A lack of faith in the future. That could be the central problem with today’s perilous politics.
It’s an age-old dilemma because it’s far easier to tear down than to build up. Gravity and thermodynamics say so. For thousands of years, individuals or small groups struggled each day to to find food and shelter. Growing meant seizing land or treasure. Then the Industrial Revolution led to an escape from this zero-sum trap.
Technology and creative collaboration unleashed a positive-sum explosion not only in living standards and life spans but also in the total number of humans and the rights they enjoyed. Suddenly, radically different futures were possible. This novel ability to think about the future then propelled additional waves of investment, discovery, and equality.
Despite our riches, there’s evidence the rate of future-orienting activities has slowed in recent years.
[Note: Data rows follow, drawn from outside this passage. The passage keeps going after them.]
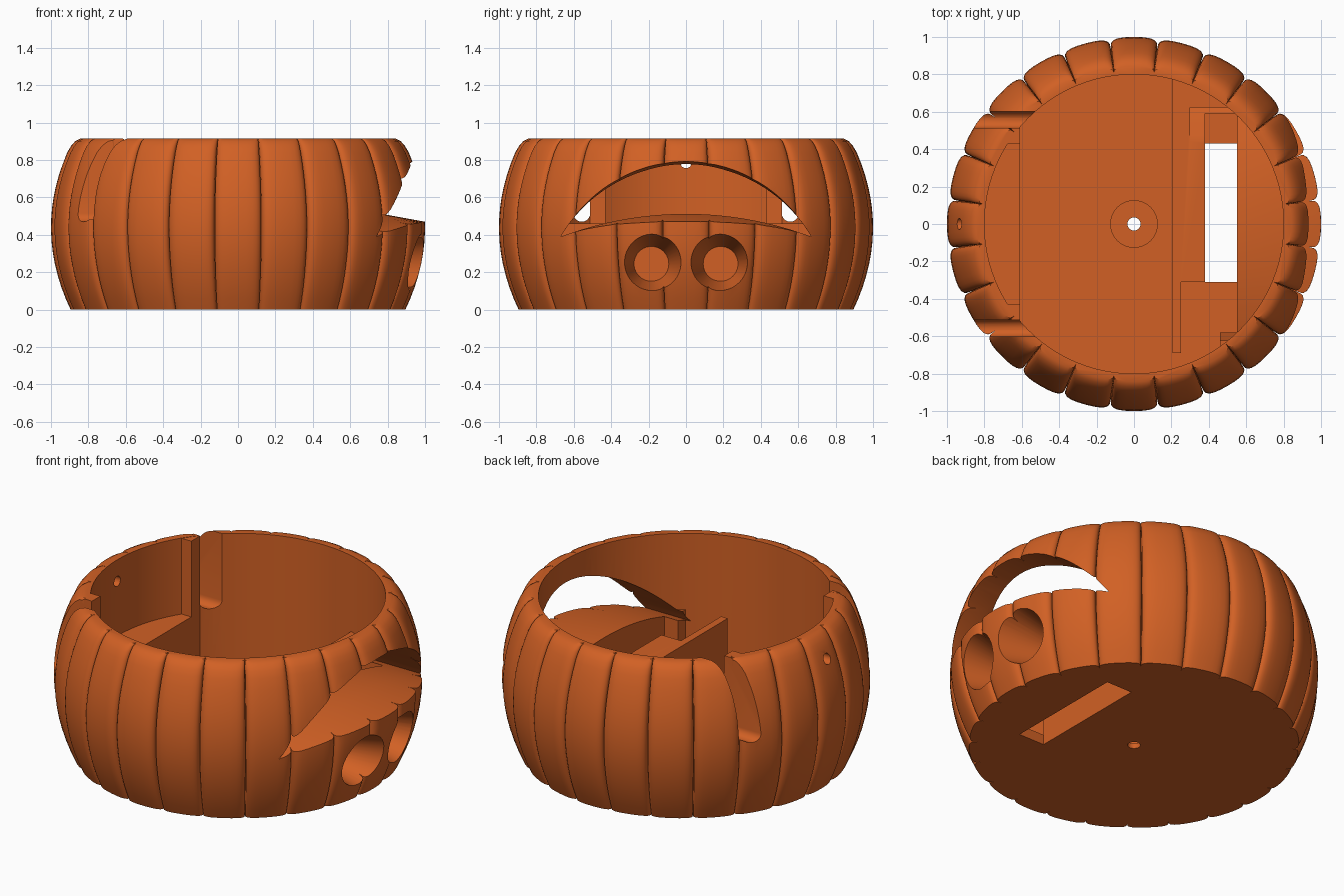
import bpy, bmesh, math

if "Cube" in bpy.data.objects:
    bpy.data.objects.remove(bpy.data.objects["Cube"])

RIBS, TOP, FLOOR = 24, 0.915, 0.06
orange = bpy.data.materials.new("pumpkin_orange")
orange.diffuse_color = (0.64, 0.118, 0.018, 1)
orange.use_nodes = True
orange.node_tree.nodes["Principled BSDF"].inputs["Base Color"].default_value = orange.diffuse_color


def finish(bm, name):
    bmesh.ops.recalc_face_normals(bm, faces=bm.faces)
    me = bpy.data.meshes.new(name)
    bm.to_mesh(me)
    bm.free()
    me.materials.append(orange)
    ob = bpy.data.objects.new(name, me)
    bpy.context.collection.objects.link(ob)
    return ob


def loft(rings, name):
    """Closed solid through rings with equal point counts."""
    bm = bmesh.new()
    vs = [[bm.verts.new(p) for p in ring] for ring in rings]
    n = len(vs[0])
    for a, b in zip(vs, vs[1:]):
        for i in range(n):
            j = (i + 1) % n
            bm.faces.new((a[i], a[j], b[j], b[i]))
    bm.faces.new(vs[0])
    bm.faces.new(vs[-1])
    return finish(bm, name)


def box(name, x0, x1, y0, y1, z0, z1):
    return loft([[(x0, y0, z), (x1, y0, z), (x1, y1, z), (x0, y1, z)] for z in (z0, z1)], name)


def circle(r, n):
    return [(r * math.cos(2 * math.pi * i / n), r * math.sin(2 * math.pi * i / n)) for i in range(n)]


def upright(name, r, z0, z1, n=96):
    return loft([[(x, y, z) for x, y in circle(r, n)] for z in (z0, z1)], name)


def along_x(name, y, z, x0, r0, x1, r1, n=40):
    return loft([[(x, y + a, z + b) for a, b in circle(r, n)] for x, r in ((x0, r0), (x1, r1))], name)


def combine(target, other, op):
    mod = target.modifiers.new("bool", 'BOOLEAN')
    mod.operation, mod.solver, mod.object = op, 'EXACT', other
    bpy.context.view_layer.objects.active = target
    bpy.ops.object.modifier_apply(modifier=mod.name)
    bpy.data.objects.remove(other)


def cut(target, other):
    combine(target, other, 'DIFFERENCE')


# ribbed barrel: (radius, height, groove depth) levels
levels = []
for i in range(15):
    z = 0.84 * i / 14
    levels.append((1 - 0.105 * ((z - 0.44) / 0.44) ** 2, z, 0.045 + 0.02 * min(1, z / 0.25)))
levels += [(0.893, 0.875, 0.06), (0.870, 0.901, 0.048), (0.843, TOP, 0.034)]
side = (0.35, 0.6, 0.75, 0.86, 0.94, 0.98)
us = [-1] + [-u for u in reversed(side)] + [0] + list(side)
rings = []
for R, z, d in levels:
    ring = []
    for k in range(RIBS):
        for u in us:
            a = (k + u / 2) * 2 * math.pi / RIBS
            r = R - d * (1 - (1 - abs(u) ** 4) ** 0.25)
            ring.append((r * math.cos(a), r * math.sin(a), z))
    rings.append(ring)
body = loft(rings, "pumpkin_body")
cut(body, upright("cavity", 0.8, FLOOR, 1.2))

# front platform with side pocket, post and slot
platform = box("platform", 0.207, 1, -1, 1, 0.03, 0.46)
combine(platform, box("lip_block", 0.55, 1.1, -0.5, 0.5, 0.03, 0.515), 'UNION')
for b in ((0.25, 0.55, -0.58, -0.31, FLOOR, 1), (0.25, 0.46, -1.1, -0.4, FLOOR, 1),
          (0.1, 0.4, -1.1, -0.69, FLOOR, 1), (0.38, 0.55, -0.4, 0.43, FLOOR, 1),
          (0.38, 0.55, 0.4, 0.59, 0.3, 1)):
    cut(platform, box("pocket", *b))
combine(platform, upright("clip", 0.805, 0.01, 1.1), 'INTERSECT')
combine(body, platform, 'UNION')

# rear shelf with two upright rails
shelf = box("shelf", -1, -0.61, -0.43, 0.43, 0.03, 0.46)
for s in (-1, 1):
    y0, y1 = sorted((0.42 * s, 0.512 * s))
    if s > 0:
        y0 = 0.43
    else:
        y1 = -0.43
    rail = box("rail", -1, -0.61, y0, y1, 0.03, TOP - 0.002)
    combine(rail, upright("clip", 0.805, 0.01, 1.1), 'INTERSECT')
    combine(body, rail, 'UNION')
combine(shelf, upright("clip", 0.805, 0.01, 1.1), 'INTERSECT')
combine(body, shelf, 'UNION')


# smiling mouth, slightly flared outward
def arc(half, tip, apex, n=40):
    sag = apex - tip
    r = (half * half + sag * sag) / (2 * sag)
    t = math.asin(min(1, half / r))
    return [(r * math.sin(-t + 2 * t * i / n), apex - r + r * math.cos(-t + 2 * t * i / n))
            for i in range(n + 1)]


mouth = []
for x, half, tip, low, high in ((0.3, 0.67, 0.39, 0.512, 0.773), (0.77, 0.67, 0.39, 0.512, 0.775),
                                (1.1, 0.69, 0.385, 0.452, 0.81)):
    outline = arc(half, tip, high) + arc(half, tip, low)[::-1][1:-1]
    mouth.append([(x, y, z) for y, z in outline])
cut(body, loft(mouth, "mouth"))

# tapered eye sockets and rear slots
for s in (-1, 1):
    cut(body, along_x("eye", 0.185 * s, 0.245, 0.72, 0.093, 1.02, 0.169))
    cut(body, box("slot", -1.1, -0.5, min(0.512 * s, 0.602 * s), max(0.512 * s, 0.602 * s), 0.515, 1.2))
    cut(body, along_x("slot_end", 0.557 * s, 0.515, -1.1, 0.045, -0.5, 0.045, 24))

# floor slot, centre hole with recess, cord hole in the rear wall
cut(body, box("floor_slot", 0.38, 0.55, -0.31, 0.43, -0.1, 0.2))
cut(body, upright("recess", 0.125, 0.03, 0.2, 48))
cut(body, upright("centre_hole", 0.035, -0.1, 0.2, 24))
cut(body, along_x("cord_hole", 0, 0.786, -1.1, 0.03, -0.7, 0.03, 24))

bpy.ops.object.select_all(action='DESELECT')
body.select_set(True)
bpy.context.view_layer.objects.active = body
bpy.ops.object.shade_smooth_by_angle(angle=math.radians(30))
This downshift of constructive behaviors could be both a cause and effect of recent attacks on the American idea itself. If growth slows and opportunity recedes, many will question whether the system is fair. On the other hand, pessimistic zero-sum thinking can close off the vast opportunities of a collaborative, pluralistic society.
Americans aren’t moving from place to place or job to job like they used to. Geographic mobility is down. The rate of startup business formation has been falling for several decades, even for high-growth firms. As economists John Haltiwanger and Ryan Decker show, the rate of job reallocation – the sum of jobs created by expanding firms and jobs eliminated by shrinking firms – has also significantly declined. When fewer workers move toward more innovative firms, productivity and income growth slows. (See, for example, Leaving money on the table: Declining responsiveness and the productivity slowdown ; and What Happened to U.S. Business Dynamism?)
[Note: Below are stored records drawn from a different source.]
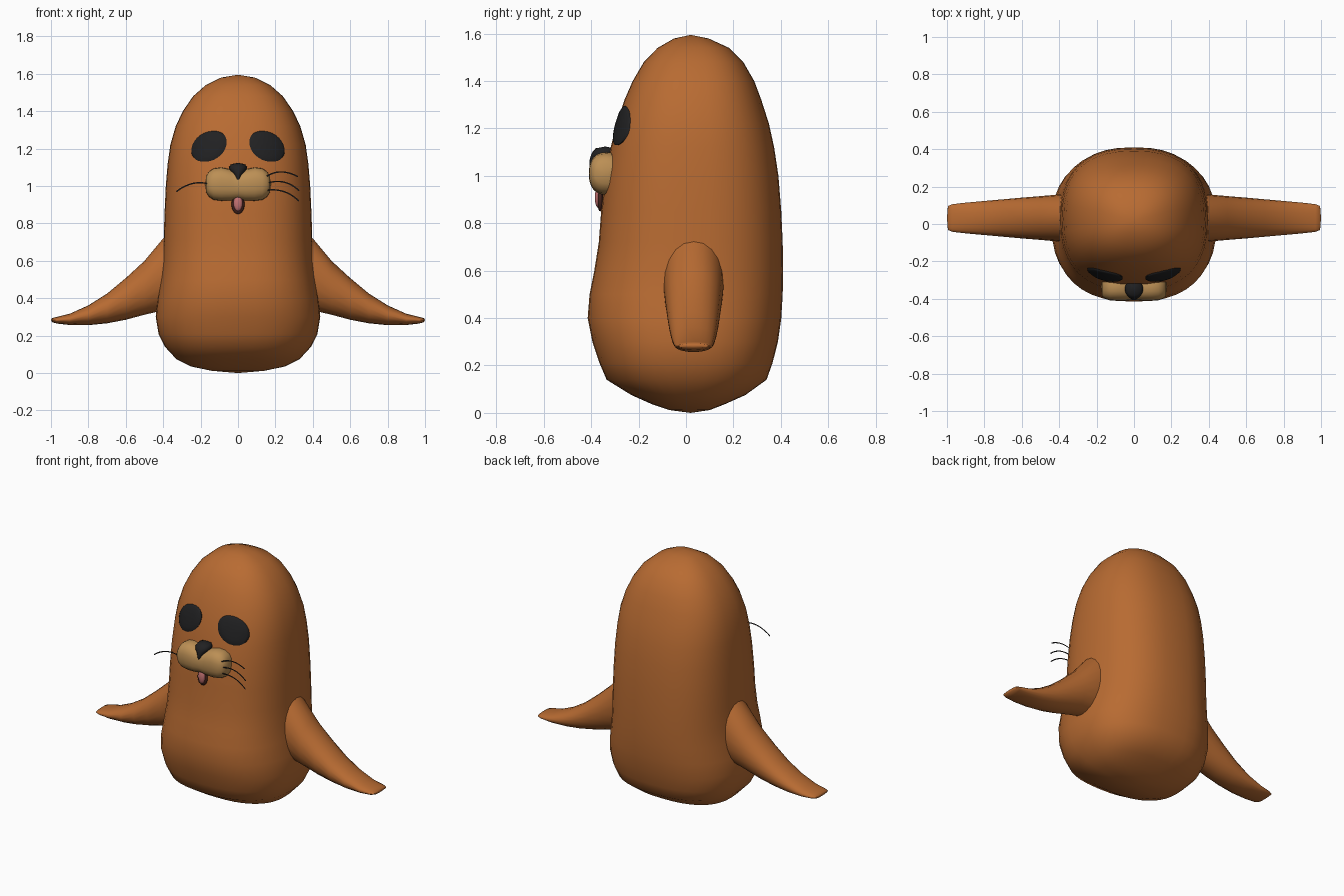
import bpy, bmesh, math
from mathutils import Vector
from mathutils.bvhtree import BVHTree

if "Cube" in bpy.data.objects:
    bpy.data.objects.remove(bpy.data.objects["Cube"])


def material(name, rgb):
    m = bpy.data.materials.new(name)
    m.diffuse_color = (*rgb, 1)
    m.use_nodes = True
    m.node_tree.nodes["Principled BSDF"].inputs["Base Color"].default_value = m.diffuse_color
    return m


BROWN = material("brown fur", (0.479, 0.147, 0.032))
TAN = material("tan muzzle", (0.50, 0.275, 0.09))
BLACK = material("black", (0.015, 0.015, 0.016))
PINK = material("pink tongue", (0.56, 0.17, 0.17))
DARK = material("dark mouth", (0.06, 0.018, 0.012))


def finish(name, bm, mat, angle=60):
    bmesh.ops.recalc_face_normals(bm, faces=bm.faces)
    mesh = bpy.data.meshes.new(name)
    bm.to_mesh(mesh)
    bm.free()
    mesh.materials.append(mat)
    ob = bpy.data.objects.new(name, mesh)
    bpy.context.collection.objects.link(ob)
    bpy.ops.object.select_all(action='DESELECT')
    ob.select_set(True)
    bpy.context.view_layer.objects.active = ob
    bpy.ops.object.shade_smooth_by_angle(angle=math.radians(angle))
    return ob


def superellipse(a, b, n, segs):
    """Points of a rounded outline with half sizes a and b."""
    pts = []
    for i in range(segs):
        t = 2 * math.pi * i / segs
        c, s = math.cos(t), math.sin(t)
        pts.append((a * math.copysign(abs(c) ** (2 / n), c),
                    b * math.copysign(abs(s) ** (2 / n), s)))
    return pts


def loft(name, rings, mat, start=None, end=None):
    """Skin between rings; close each end with a fan point or a flat cap."""
    bm = bmesh.new()
    loops = [[bm.verts.new(p) for p in ring] for ring in rings]
    n = len(loops[0])
    for a, b in zip(loops, loops[1:]):
        for i in range(n):
            bm.faces.new((a[i], a[(i + 1) % n], b[(i + 1) % n], b[i]))
    for loop, tip in ((loops[0], start), (loops[-1], end)):
        if tip is None:
            bm.faces.new(loop)
        else:
            v = bm.verts.new(tip)
            for i in range(n):
                bm.faces.new((loop[i], loop[(i + 1) % n], v))
    return finish(name, bm, mat)


# Body: height, half width, front y, back y
body_profile = [
    (0.012, 0.14, -0.07, 0.10), (0.035, 0.25, -0.14, 0.16),
    (0.075, 0.33, -0.23, 0.25), (0.14, 0.39, -0.335, 0.34),
    (0.21, 0.425, -0.365, 0.365), (0.30, 0.44, -0.395, 0.388),
    (0.40, 0.43, -0.415, 0.402), (0.50, 0.413, -0.407, 0.408),
    (0.60, 0.402, -0.387, 0.41), (0.72, 0.397, -0.368, 0.408),
    (0.85, 0.393, -0.358, 0.402), (1.00, 0.386, -0.340, 0.39),
    (1.12, 0.376, -0.318, 0.372), (1.22, 0.362, -0.293, 0.35),
    (1.32, 0.333, -0.260, 0.318), (1.40, 0.295, -0.225, 0.288),
    (1.48, 0.24, -0.178, 0.242), (1.54, 0.172, -0.12, 0.182),
    (1.58, 0.09, -0.05, 0.095)]
rings = []
for z, w, f, b in body_profile:
    cy, hy = (f + b) / 2, (b - f) / 2
    rings.append([(x, cy + y, z) for x, y in superellipse(w, hy, 2.45, 40)])
body = loft("body", rings, BROWN, (0, 0.02, 0), (0, 0.02, 1.595))

# Flippers: x, bottom z, top z, half depth
flipper_profile = [
    (0.30, 0.34, 0.80, 0.128), (0.40, 0.335, 0.72, 0.126),
    (0.50, 0.312, 0.60, 0.117), (0.60, 0.285, 0.508, 0.109),
    (0.70, 0.266, 0.425, 0.100), (0.80, 0.256, 0.362, 0.091),
    (0.90, 0.257, 0.317, 0.082), (0.97, 0.265, 0.300, 0.074),
    (0.995, 0.273, 0.293, 0.064)]
for side, label in ((1, "right_flipper"), (-1, "left_flipper")):
    rings = []
    for x, lo, hi, d in flipper_profile:
        rings.append([(side * x, 0.032 + y, (lo + hi) / 2 + z)
                      for y, z in superellipse(d, (hi - lo) / 2, 2.1, 20)])
    loft(label, rings, BROWN, None, (side, 0.032, 0.283))

# Muzzle: two lobes with a dip in the middle (x, centre z, half height, half depth)
half = [(0.0, 1.0, 0.072, 0.070), (0.04, 1.005, 0.084, 0.074),
        (0.09, 1.01, 0.09, 0.075), (0.13, 1.01, 0.084, 0.073),
        (0.155, 1.01, 0.068, 0.064), (0.17, 1.01, 0.043, 0.05)]
sections = [(-x, c, h, d) for x, c, h, d in half[:0:-1]] + half
rings = [[(x, -0.335 + y, c + z) for y, z in superellipse(d, h, 2.4, 24)]
         for x, c, h, d in sections]
loft("muzzle", rings, TAN, (-0.176, -0.335, 1.01), (0.176, -0.335, 1.01))

# Nose: triangular, wide at the top (z, half width, front y)
rings = [[(x, (f - 0.30) / 2 + y, z) for x, y in superellipse(w, (-0.30 - f) / 2, 2.2, 16)]
         for z, w, f in ((1.035, 0.010, -0.408), (1.06, 0.022, -0.408),
                         (1.082, 0.042, -0.403), (1.10, 0.049, -0.395),
                         (1.116, 0.038, -0.382))]
loft("nose", rings, BLACK, None, (0, -0.34, 1.124))


# Mouth and tongue
def ellipsoid(name, centre, size, mat):
    bm = bmesh.new()
    bmesh.ops.create_uvsphere(bm, u_segments=16, v_segments=10, radius=1)
    for v in bm.verts:
        v.co = Vector(centre) + Vector([v.co[i] * size[i] for i in range(3)])
    finish(name, bm, mat)


ellipsoid("mouth", (0, -0.362, 0.902), (0.035, 0.013, 0.052), DARK)
ellipsoid("tongue", (0, -0.371, 0.908), (0.024, 0.014, 0.042), PINK)

# Eyes: thin domes laid on the face
tree = BVHTree.FromPolygons([v.co for v in body.data.vertices],
                            [p.vertices for p in body.data.polygons])


def face_point(x, z, lift):
    hit = tree.ray_cast(Vector((x, -2, z)), Vector((0, 1, 0)))[0]
    return (x, hit.y - lift, z)


for side, label in ((1, "right_eye"), (-1, "left_eye")):
    rings = []
    for r, lift in ((1.0, -0.01), (1.0, 0.005), (0.9, 0.009), (0.6, 0.012), (0.3, 0.013)):
        ring = []
        for u, v in superellipse(0.093 * r, 0.082 * r, 2.1, 28):
            ring.append(face_point(side * (0.155 + u - 0.2 * v), 1.212 + v - 0.08 * u, lift))
        rings.append(ring)
    loft(label, rings, BLACK, None, face_point(side * 0.155, 1.212, 0.013))


# Whiskers: thin flat arcs
def whisker(name, a, m, b, y=-0.388, w=0.0035):
    bm = bmesh.new()
    a, m, b = Vector(a), Vector(m), Vector(b)
    ctrl = 2 * m - (a + b) / 2
    prev = None
    for i in range(13):
        t = i / 12
        p = a * (1 - t) ** 2 + ctrl * 2 * t * (1 - t) + b * t * t
        d = ((ctrl - a) * (1 - t) + (b - ctrl) * t).normalized()
        n = Vector((-d.y, d.x)) * w
        pair = [bm.verts.new((q.x, y, q.y)) for q in (p + n, p - n)]
        if prev:
            bm.faces.new((prev[0], prev[1], pair[1], pair[0]))
        prev = pair
    finish(name, bm, BLACK)


whisker("right_whisker_upper", (0.13, 1.035), (0.22, 1.075), (0.32, 1.05))
whisker("right_whisker_middle", (0.14, 1.01), (0.24, 1.022), (0.327, 0.975))
whisker("right_whisker_lower", (0.14, 0.975), (0.24, 0.972), (0.325, 0.92))
whisker("left_whisker", (-0.14, 1.005), (-0.235, 1.015), (-0.33, 0.97))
Smaller families could also be a sign of pessimism. Births per woman declined to 1.73 in 2018 from 2.12 in 2007, the biggest drop since the early 1970s.
Falling fertility and falling economic dynamism may be mutually reinforcing. Two essential inputs of child-rearing are health care and education, the cost of which has risen between two and four times the rate of inflation for four decades. Building human capital is increasingly expensive. Unlike other industries, health care and education have mostly resisted radical technological and entrepreneurial innovations which, in the rest of the economy, routinely deliver better products at lower prices. Throw in the rising cost of housing, another non-negotiable input, and children look like near term liabilities instead of long term assets.
Before Covid-19 hit, we’d begun a modest multi-year economic acceleration, with higher productivity and wage growth spread more broadly across workers and industries. But the pandemic interrupted this mini-trend and once again blocked our view of the future. Extended lockdowns and school closures were based on a narrow, zero-risk mindset. A panic about daily survival turned into a medieval state of paralysis, superstition, and fury.
Today’s fashionable solutions to malaise could not be more counterproductive. Just like the failed economic collectivism of the 20th century, today’s woke-tivism is positively zero-sum.
Economic Marxism presumed permanent conflict between rigid classes of workers and owners, between labor and capital. Neo-Marxism presumes a permanent conflict between rigid groups based on identity and ideology. In both narratives, for some to rise up, it must come at the expense of those on top. There is no cooperative interplay.
Last century, that meant seizing the means of production. Today, it means seizing the means of influence – in companies, schools, and the media, on boards, in politics and university admissions, and on platforms, from social media to index funds.
But the means of production and of influence are not fixed. The miracle of technology is that we can build new machines and companies far better than the existing ones. Or create new information channels and institutions which expand the ability to speak, learn, and organize. For everyone of any identity.
The Internet’s ability to mitigate many of Covid’s worst effects is instructive. The pandemic-induced rise of telemedicine and remote education, although imperfect, is just a preview of the quality and cost revolutions coming to these previously impervious industries. Exploding information channels can expose corruption and injustice, find and fix elite errors, and help us stumble toward the truth.
Recommitting to the future, however, requires a basic agreement on bedrock American values, such as free speech and equal opportunity. The ferocious campaign to silence disfavored voices in all our institutions, especially on social media, is dangerous. The genius of the open society is that when the best ideas in science, business, and politics rise to the top, everybody wins.
Woke science, technology, and business won’t get us to Mars, cure Alzheimer’s, or harness fusion energy. Nor will it help us deter and win wars or find solutions to our most pressing social problems. It surely cannot generate the type of economic expansion which might support healthy families and broad-based income growth, helping us to pay our surging debts.
The Internet gives us history’s most powerful tools to collaborate and generate knowledge, wealth, and justice. But only if we allow the entrepreneurial, positive-sum, error-correcting codes of free speech and creative cooperation to flourish.